And there is a scarcity of affordable housing in many cities such as Vancouver, and Toronto, which are looking at accepting three times as many government sponsored refugees than planned for this year.
We're not picky. We'll take anything and everything at this point — rooms in people's homes, basement suites, apartment suites.- Chris Friesen, Immigrant Services Society of B.C.
Refugees receive the equivalent of social assistance for the first year from the government. In Vancouver, for example, for a family of four, that works out to about $1,350 a month for food, shelter and transport, making finding an apartment a daunting prospect.
"Housing is the No. 1 priority," says Friesen, calling on Canadians to think about what they might contribute.
"We're not picky. We'll take anything and everything at this point — rooms in people's homes, basement suites, apartment suites," he added.

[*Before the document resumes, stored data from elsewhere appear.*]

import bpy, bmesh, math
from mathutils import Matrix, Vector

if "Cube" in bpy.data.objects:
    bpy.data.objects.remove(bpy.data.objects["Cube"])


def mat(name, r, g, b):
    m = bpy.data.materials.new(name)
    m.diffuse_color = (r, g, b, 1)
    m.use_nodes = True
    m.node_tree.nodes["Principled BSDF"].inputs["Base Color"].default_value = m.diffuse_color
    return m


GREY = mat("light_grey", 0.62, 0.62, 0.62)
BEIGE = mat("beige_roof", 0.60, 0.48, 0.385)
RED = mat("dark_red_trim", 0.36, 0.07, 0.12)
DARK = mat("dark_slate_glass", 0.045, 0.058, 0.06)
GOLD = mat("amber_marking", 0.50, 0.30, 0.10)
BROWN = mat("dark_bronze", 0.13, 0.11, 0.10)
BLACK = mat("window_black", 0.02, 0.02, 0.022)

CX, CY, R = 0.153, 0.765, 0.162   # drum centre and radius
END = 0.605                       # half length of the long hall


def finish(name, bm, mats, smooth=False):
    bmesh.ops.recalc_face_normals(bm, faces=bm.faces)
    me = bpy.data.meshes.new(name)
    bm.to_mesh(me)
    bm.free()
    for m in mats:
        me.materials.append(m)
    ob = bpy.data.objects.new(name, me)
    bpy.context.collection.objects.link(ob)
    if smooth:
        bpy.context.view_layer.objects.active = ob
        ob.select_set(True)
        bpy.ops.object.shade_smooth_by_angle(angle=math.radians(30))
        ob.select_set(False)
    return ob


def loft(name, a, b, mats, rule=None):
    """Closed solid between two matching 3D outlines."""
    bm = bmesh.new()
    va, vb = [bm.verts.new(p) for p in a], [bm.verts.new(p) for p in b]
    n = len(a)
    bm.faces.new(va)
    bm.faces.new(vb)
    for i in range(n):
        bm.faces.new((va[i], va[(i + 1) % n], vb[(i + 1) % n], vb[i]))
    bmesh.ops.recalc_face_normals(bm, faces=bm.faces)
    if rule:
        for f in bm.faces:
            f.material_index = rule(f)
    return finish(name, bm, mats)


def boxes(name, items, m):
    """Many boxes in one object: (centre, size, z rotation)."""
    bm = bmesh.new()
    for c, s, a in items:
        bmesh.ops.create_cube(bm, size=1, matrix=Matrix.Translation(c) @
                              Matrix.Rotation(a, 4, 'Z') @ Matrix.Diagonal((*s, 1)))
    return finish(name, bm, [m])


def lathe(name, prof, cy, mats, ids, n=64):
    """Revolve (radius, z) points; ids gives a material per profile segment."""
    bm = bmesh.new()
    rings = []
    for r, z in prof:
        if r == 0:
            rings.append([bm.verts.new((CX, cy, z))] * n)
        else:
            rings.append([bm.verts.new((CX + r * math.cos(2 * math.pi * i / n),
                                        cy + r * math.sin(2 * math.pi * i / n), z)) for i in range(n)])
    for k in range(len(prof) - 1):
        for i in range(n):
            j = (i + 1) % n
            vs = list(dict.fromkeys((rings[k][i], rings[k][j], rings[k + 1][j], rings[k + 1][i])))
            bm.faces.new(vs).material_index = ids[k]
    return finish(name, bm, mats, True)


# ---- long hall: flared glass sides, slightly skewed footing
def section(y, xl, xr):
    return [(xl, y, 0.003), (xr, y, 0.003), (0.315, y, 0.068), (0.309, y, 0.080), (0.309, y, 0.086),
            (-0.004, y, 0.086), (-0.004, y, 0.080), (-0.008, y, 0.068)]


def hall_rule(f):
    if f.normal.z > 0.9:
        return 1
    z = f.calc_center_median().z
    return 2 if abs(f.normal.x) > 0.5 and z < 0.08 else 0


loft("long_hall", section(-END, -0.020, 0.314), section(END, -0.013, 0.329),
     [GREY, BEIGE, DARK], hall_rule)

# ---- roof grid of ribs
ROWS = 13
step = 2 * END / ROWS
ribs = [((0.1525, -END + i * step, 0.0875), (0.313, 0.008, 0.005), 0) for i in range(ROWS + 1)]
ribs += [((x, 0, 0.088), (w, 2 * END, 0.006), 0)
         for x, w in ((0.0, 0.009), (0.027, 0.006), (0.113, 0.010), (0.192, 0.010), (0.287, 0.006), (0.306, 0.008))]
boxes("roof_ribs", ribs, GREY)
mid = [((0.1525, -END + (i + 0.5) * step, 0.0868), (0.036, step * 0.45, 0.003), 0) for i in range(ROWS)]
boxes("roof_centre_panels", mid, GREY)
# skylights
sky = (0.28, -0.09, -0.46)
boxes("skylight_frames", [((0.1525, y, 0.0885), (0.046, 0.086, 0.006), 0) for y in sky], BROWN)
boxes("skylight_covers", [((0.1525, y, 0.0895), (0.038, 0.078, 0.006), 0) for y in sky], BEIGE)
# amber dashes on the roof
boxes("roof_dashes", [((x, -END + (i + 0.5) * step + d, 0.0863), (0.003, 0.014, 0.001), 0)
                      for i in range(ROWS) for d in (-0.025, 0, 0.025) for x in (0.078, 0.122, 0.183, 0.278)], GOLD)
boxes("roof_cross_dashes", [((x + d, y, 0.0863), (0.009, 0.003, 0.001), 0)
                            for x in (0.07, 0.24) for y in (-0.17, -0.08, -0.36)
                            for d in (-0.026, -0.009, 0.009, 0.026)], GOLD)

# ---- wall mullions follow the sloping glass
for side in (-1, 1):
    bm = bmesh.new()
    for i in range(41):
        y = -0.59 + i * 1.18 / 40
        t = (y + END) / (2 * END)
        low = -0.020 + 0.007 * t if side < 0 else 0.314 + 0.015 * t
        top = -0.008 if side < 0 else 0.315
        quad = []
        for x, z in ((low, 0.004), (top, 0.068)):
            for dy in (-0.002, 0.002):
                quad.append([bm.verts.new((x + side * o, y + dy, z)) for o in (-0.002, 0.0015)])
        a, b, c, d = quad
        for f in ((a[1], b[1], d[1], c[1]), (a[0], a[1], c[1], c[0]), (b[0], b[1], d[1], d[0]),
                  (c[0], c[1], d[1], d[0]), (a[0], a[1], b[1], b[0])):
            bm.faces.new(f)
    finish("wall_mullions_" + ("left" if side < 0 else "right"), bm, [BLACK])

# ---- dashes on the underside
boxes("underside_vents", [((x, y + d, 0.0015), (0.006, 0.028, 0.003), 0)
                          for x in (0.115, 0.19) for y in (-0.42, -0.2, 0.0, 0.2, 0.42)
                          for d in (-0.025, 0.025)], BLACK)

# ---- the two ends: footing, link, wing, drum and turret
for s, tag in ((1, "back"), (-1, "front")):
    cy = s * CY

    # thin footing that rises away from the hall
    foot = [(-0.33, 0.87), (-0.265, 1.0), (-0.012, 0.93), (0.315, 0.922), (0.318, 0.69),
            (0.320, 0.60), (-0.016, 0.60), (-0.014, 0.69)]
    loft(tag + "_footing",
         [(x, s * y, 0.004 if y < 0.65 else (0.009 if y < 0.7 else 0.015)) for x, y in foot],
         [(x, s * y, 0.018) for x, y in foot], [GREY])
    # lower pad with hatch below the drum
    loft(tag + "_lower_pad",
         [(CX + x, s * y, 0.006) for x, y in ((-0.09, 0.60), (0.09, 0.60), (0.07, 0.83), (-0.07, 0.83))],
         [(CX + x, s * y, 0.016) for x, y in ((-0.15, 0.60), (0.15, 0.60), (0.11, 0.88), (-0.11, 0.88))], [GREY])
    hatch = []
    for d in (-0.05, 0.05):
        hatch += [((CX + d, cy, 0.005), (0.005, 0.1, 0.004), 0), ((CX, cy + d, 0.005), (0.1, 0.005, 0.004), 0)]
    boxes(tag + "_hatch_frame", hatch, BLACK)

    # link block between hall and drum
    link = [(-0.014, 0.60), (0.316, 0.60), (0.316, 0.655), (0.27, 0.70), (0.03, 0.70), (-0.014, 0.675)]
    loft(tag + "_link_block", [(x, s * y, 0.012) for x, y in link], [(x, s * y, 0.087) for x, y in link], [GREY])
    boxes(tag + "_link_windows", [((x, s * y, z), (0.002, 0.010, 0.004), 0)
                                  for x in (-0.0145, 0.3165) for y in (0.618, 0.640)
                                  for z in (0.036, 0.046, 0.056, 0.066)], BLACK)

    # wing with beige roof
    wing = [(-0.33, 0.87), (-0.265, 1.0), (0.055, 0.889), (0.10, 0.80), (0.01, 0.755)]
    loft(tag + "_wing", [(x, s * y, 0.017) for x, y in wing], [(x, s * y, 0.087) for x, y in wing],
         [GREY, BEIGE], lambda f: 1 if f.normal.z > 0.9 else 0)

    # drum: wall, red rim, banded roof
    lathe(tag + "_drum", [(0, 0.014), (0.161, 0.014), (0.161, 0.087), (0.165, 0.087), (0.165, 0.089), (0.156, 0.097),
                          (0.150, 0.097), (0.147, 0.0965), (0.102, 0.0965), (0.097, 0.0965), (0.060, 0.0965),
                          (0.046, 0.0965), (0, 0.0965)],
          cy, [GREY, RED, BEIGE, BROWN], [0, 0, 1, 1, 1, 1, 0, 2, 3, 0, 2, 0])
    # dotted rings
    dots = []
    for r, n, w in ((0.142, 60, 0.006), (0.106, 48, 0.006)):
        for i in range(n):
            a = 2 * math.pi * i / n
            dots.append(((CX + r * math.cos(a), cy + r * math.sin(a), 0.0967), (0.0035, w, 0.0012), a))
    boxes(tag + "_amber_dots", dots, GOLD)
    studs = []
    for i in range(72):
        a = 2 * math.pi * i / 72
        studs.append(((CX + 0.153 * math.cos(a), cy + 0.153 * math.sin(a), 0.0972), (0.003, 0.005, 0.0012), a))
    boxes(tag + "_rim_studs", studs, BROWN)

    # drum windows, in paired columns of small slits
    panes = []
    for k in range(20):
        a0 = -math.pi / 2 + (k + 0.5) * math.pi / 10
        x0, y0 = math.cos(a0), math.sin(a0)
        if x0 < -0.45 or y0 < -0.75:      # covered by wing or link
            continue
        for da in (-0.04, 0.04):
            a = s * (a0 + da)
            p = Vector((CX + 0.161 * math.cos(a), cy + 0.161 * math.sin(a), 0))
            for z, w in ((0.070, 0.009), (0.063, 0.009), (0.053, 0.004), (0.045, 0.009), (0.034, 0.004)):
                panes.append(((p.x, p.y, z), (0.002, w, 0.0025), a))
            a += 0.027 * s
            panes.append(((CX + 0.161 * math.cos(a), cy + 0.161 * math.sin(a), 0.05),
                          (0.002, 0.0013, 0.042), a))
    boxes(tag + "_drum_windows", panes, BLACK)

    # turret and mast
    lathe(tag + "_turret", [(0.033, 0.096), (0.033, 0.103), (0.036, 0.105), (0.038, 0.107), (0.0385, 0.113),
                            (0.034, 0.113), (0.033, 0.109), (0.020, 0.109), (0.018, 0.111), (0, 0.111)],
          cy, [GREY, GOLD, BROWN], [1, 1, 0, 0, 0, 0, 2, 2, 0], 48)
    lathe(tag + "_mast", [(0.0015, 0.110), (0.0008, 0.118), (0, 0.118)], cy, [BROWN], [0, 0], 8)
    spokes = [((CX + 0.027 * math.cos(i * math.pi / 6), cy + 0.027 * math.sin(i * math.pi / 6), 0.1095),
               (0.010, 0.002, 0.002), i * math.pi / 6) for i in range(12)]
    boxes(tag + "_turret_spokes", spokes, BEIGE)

At this point it's unclear where the refugees may end up, but if they are distributed across the country, as current refugees are, even smaller cities like Prince Albert, Sask., Medicine Hat, Alta., or Victoriaville, Que., may be each asked to take more than 200 new refugees — four times the number of initial targets for 2015.
Municipalities and provincial departments will need to co-ordinate things like education. Up to 35 per cent of the Syrian refugees will be children and young people under 18. They'll need to join schools in mid-year, often without English skills.
With files from Susan Ormiston